WHAT IS REQUIRED:
When you reach the line containing "count = len(loops[0])" in the records below, start copying exactly, and stop once you have copied the line containing "return left_side + right_side".

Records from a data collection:
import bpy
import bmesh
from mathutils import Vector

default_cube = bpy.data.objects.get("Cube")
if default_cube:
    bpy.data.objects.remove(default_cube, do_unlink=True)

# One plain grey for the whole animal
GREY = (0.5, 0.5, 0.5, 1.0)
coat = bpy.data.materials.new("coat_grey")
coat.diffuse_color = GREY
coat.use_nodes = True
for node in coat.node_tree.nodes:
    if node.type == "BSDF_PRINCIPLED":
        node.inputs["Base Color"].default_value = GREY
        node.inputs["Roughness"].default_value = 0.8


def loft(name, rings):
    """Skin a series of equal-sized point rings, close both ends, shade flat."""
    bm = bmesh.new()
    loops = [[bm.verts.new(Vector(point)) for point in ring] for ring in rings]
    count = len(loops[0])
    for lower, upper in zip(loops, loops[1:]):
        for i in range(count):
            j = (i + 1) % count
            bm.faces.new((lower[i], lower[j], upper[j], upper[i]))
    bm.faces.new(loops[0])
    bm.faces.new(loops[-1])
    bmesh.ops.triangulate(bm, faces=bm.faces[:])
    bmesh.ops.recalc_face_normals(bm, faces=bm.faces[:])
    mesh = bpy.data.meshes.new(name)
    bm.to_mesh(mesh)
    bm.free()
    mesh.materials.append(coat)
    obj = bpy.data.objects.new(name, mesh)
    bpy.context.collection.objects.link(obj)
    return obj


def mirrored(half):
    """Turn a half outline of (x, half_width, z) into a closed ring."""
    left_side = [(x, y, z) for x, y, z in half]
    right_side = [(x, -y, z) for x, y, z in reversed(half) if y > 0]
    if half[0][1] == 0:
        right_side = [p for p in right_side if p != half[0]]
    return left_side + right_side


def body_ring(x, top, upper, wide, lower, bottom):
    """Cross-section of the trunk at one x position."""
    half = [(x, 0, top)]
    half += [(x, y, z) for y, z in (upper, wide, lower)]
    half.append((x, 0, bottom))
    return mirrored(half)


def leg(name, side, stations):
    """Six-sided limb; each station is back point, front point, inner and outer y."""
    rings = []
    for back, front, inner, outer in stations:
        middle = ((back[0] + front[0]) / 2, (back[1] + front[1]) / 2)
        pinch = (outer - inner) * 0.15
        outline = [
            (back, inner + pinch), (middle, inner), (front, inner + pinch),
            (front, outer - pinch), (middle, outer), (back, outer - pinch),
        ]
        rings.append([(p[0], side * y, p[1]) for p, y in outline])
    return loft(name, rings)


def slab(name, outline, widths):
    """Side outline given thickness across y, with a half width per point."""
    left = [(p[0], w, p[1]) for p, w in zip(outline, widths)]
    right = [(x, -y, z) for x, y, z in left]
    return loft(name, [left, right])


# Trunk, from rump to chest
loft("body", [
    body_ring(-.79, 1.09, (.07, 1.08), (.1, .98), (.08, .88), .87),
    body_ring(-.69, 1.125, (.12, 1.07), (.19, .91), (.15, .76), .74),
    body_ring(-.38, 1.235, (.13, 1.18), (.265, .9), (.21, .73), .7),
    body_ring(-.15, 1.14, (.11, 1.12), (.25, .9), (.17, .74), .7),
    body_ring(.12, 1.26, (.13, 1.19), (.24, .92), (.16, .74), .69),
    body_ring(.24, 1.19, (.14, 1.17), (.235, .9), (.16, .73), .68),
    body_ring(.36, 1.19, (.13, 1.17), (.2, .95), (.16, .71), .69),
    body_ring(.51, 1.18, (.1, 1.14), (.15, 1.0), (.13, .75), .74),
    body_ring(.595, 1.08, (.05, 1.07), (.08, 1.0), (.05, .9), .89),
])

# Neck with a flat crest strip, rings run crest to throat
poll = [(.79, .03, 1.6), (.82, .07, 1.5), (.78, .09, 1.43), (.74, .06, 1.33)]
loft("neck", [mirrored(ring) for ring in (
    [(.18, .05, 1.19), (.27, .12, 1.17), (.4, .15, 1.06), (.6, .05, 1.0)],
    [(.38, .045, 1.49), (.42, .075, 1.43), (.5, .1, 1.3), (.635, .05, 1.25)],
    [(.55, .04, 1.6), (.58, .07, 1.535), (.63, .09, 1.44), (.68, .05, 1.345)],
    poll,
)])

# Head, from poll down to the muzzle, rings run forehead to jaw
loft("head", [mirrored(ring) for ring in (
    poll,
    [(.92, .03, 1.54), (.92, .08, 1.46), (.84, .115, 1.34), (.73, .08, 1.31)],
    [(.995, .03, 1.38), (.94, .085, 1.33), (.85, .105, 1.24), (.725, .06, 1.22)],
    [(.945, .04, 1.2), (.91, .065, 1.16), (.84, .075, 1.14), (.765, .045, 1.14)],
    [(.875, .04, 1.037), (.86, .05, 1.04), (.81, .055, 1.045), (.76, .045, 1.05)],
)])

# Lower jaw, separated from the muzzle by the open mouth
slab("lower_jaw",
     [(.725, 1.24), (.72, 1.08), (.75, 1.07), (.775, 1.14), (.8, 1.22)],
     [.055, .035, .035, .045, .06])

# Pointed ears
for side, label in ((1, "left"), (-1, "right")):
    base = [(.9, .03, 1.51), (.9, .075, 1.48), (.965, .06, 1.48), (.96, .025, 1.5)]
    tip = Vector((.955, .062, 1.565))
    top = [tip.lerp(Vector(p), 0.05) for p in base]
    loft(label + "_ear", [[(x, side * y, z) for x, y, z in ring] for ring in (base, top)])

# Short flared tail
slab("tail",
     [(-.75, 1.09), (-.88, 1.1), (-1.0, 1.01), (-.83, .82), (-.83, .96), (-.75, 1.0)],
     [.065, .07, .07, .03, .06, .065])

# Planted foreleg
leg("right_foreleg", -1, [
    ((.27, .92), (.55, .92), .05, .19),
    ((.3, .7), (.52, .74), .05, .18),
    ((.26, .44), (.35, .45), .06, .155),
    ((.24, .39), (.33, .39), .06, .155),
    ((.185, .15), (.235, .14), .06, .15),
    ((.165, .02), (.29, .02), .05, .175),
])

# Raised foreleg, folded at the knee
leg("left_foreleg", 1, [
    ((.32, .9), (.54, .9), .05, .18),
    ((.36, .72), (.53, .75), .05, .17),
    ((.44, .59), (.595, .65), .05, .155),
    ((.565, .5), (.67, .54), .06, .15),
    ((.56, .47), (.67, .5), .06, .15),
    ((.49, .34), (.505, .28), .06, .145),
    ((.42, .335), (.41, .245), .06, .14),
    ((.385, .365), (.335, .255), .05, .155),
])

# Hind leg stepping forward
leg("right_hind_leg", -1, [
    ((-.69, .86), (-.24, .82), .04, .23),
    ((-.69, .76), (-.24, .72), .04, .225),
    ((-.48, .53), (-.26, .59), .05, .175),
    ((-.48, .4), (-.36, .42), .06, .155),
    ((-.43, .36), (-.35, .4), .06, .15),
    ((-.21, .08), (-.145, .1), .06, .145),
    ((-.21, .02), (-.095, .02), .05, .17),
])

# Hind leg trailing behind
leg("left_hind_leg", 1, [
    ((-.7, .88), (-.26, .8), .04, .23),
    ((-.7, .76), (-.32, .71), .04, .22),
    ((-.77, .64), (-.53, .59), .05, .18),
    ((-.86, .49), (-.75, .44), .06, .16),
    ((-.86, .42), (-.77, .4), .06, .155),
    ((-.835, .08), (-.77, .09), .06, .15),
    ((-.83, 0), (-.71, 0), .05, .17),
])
* * *
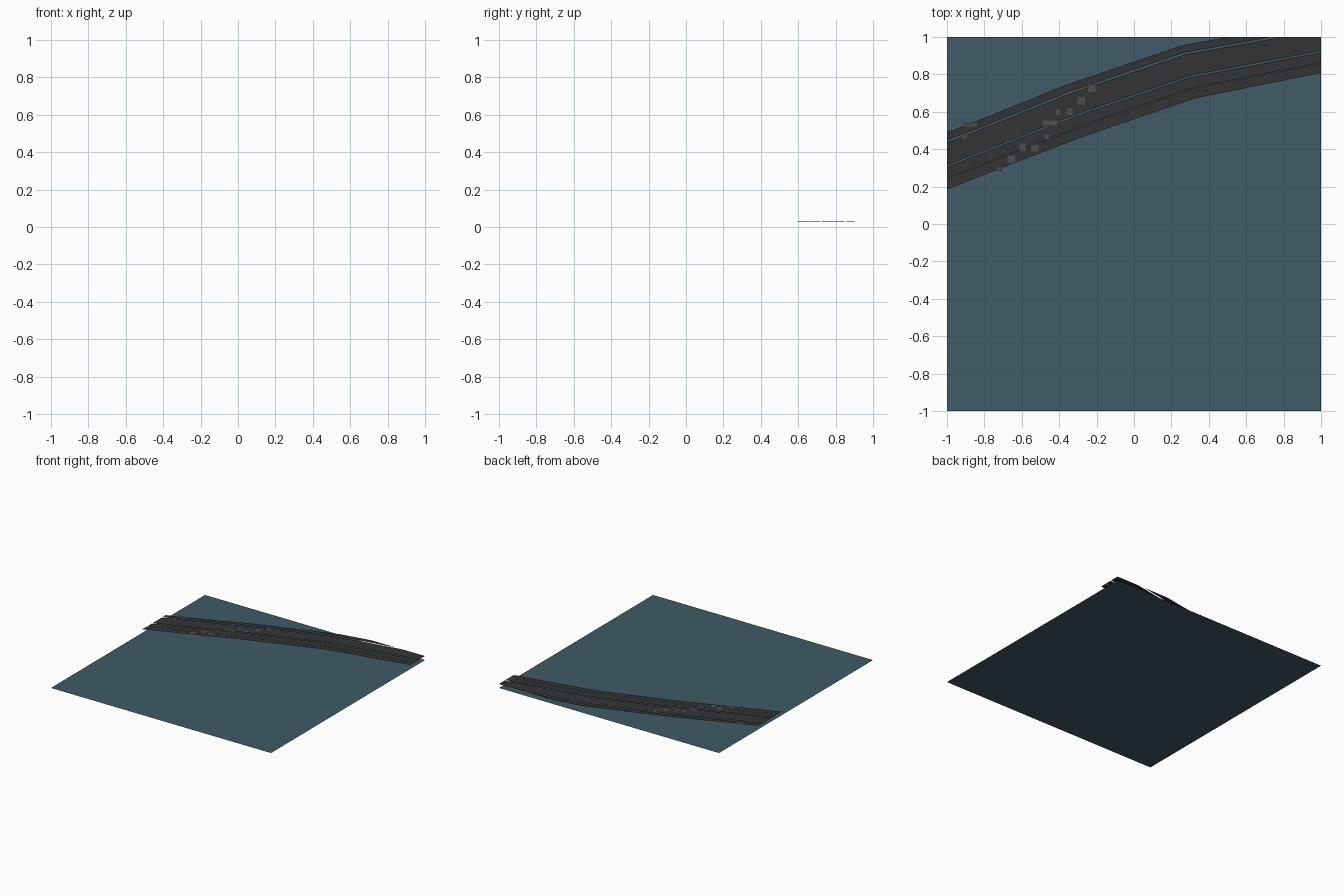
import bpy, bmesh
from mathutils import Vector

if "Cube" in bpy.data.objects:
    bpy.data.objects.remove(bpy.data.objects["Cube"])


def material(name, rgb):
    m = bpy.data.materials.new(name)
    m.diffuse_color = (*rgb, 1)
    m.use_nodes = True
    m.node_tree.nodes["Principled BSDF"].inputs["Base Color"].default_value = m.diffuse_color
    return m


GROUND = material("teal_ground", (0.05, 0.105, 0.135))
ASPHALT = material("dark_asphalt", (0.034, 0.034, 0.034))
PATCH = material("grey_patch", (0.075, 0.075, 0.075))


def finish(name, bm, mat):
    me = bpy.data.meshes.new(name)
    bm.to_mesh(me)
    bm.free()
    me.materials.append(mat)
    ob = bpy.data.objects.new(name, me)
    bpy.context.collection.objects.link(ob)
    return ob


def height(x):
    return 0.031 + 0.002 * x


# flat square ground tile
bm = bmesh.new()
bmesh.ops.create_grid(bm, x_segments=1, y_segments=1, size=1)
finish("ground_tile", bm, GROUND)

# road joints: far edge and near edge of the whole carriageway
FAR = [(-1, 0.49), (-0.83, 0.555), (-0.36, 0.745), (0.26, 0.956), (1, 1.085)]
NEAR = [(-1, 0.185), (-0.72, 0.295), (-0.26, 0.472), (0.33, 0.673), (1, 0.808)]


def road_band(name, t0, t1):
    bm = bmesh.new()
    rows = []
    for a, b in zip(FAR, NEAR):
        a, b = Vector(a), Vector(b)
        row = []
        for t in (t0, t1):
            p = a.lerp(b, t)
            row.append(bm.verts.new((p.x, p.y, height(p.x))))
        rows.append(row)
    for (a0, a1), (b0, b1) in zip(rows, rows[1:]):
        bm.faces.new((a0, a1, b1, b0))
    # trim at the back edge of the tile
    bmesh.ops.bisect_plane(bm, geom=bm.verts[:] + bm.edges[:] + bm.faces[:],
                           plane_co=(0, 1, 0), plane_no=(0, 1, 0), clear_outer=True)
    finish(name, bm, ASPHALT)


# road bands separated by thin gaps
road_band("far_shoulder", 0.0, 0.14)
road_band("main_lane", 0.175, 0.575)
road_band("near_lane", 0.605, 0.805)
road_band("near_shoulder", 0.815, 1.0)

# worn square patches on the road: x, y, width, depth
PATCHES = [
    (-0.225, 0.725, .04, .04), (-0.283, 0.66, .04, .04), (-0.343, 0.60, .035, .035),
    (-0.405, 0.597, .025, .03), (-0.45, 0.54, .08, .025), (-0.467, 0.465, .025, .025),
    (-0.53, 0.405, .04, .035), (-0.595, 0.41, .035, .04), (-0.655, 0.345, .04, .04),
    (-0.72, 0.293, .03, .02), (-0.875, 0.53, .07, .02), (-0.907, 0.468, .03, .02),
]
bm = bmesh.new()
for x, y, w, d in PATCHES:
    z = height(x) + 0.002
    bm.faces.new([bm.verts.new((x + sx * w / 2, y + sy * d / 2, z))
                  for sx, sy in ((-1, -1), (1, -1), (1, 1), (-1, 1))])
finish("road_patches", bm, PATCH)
...
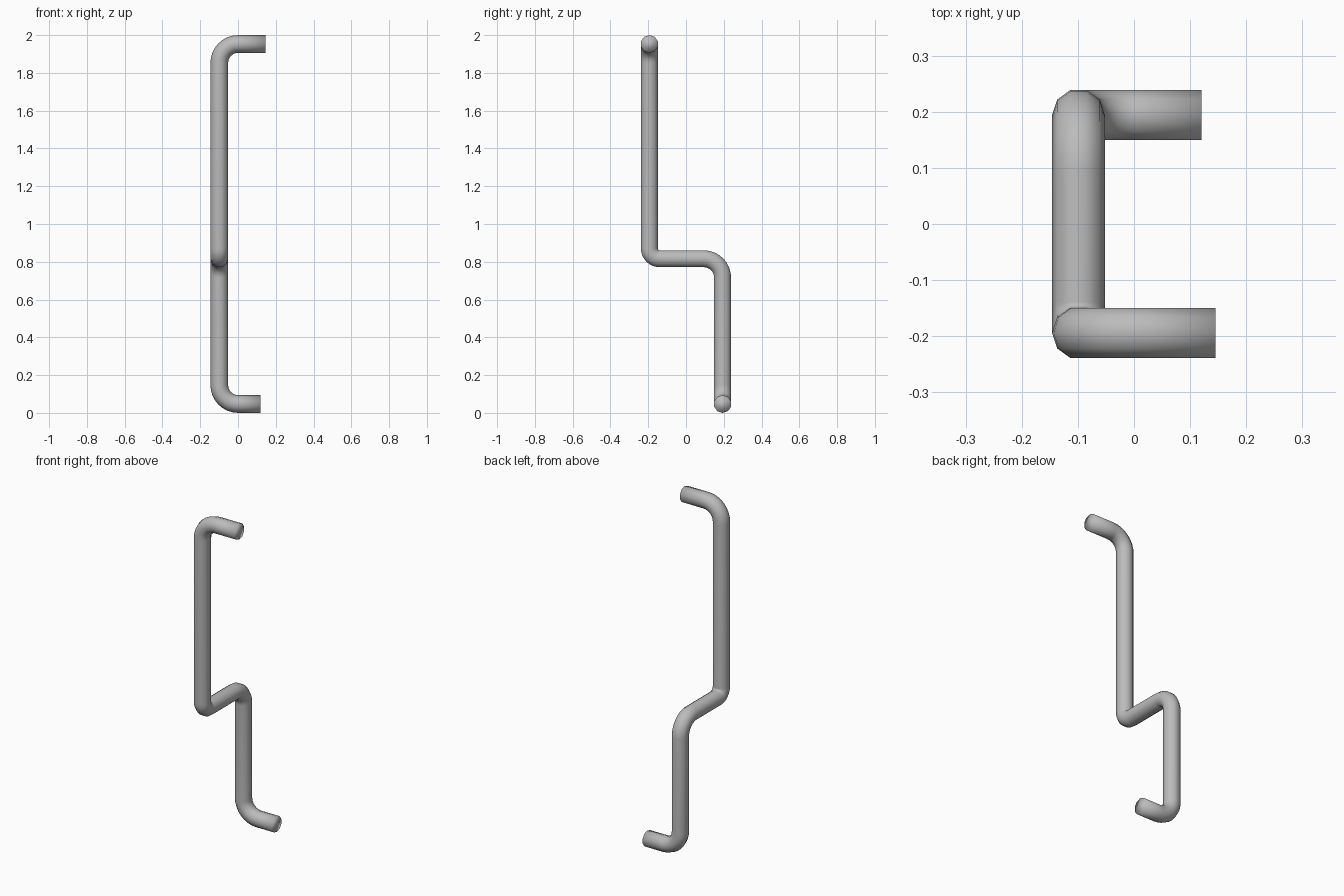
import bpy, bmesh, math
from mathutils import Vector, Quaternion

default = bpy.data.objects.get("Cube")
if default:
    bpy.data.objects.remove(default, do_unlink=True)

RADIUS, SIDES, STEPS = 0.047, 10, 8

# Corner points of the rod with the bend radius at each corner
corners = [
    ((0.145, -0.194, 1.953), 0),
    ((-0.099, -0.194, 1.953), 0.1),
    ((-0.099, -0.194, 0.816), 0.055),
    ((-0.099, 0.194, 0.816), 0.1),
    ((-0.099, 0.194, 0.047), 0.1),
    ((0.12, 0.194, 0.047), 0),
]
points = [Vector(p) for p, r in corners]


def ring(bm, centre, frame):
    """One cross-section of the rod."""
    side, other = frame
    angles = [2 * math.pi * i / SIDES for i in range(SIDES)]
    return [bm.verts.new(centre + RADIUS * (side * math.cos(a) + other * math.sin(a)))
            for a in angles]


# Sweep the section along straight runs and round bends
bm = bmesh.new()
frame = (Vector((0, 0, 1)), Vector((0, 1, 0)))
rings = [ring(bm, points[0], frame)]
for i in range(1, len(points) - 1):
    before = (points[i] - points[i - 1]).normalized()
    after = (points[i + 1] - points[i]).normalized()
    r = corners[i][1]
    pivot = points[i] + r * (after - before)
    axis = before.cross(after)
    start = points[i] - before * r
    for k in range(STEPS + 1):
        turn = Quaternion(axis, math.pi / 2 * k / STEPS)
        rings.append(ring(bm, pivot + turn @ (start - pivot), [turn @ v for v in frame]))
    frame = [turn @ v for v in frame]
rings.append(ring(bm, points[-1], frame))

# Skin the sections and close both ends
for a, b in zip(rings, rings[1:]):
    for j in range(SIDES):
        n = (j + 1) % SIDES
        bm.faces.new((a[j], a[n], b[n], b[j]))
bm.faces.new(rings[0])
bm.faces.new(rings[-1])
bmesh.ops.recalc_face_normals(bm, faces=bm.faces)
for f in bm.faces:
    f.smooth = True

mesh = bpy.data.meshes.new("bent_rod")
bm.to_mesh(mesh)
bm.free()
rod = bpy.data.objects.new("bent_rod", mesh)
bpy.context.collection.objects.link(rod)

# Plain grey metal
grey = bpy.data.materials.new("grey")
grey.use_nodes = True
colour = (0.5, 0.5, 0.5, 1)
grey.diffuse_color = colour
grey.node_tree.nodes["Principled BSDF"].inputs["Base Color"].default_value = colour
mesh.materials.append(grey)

ANSWER:
    count = len(loops[0])
    for lower, upper in zip(loops, loops[1:]):
        for i in range(count):
            j = (i + 1) % count
            bm.faces.new((lower[i], lower[j], upper[j], upper[i]))
    bm.faces.new(loops[0])
    bm.faces.new(loops[-1])
    bmesh.ops.triangulate(bm, faces=bm.faces[:])
    bmesh.ops.recalc_face_normals(bm, faces=bm.faces[:])
    mesh = bpy.data.meshes.new(name)
    bm.to_mesh(mesh)
    bm.free()
    mesh.materials.append(coat)
    obj = bpy.data.objects.new(name, mesh)
    bpy.context.collection.objects.link(obj)
    return obj


def mirrored(half):
    """Turn a half outline of (x, half_width, z) into a closed ring."""
    left_side = [(x, y, z) for x, y, z in half]
    right_side = [(x, -y, z) for x, y, z in reversed(half) if y > 0]
    if half[0][1] == 0:
        right_side = [p for p in right_side if p != half[0]]
    return left_side + right_side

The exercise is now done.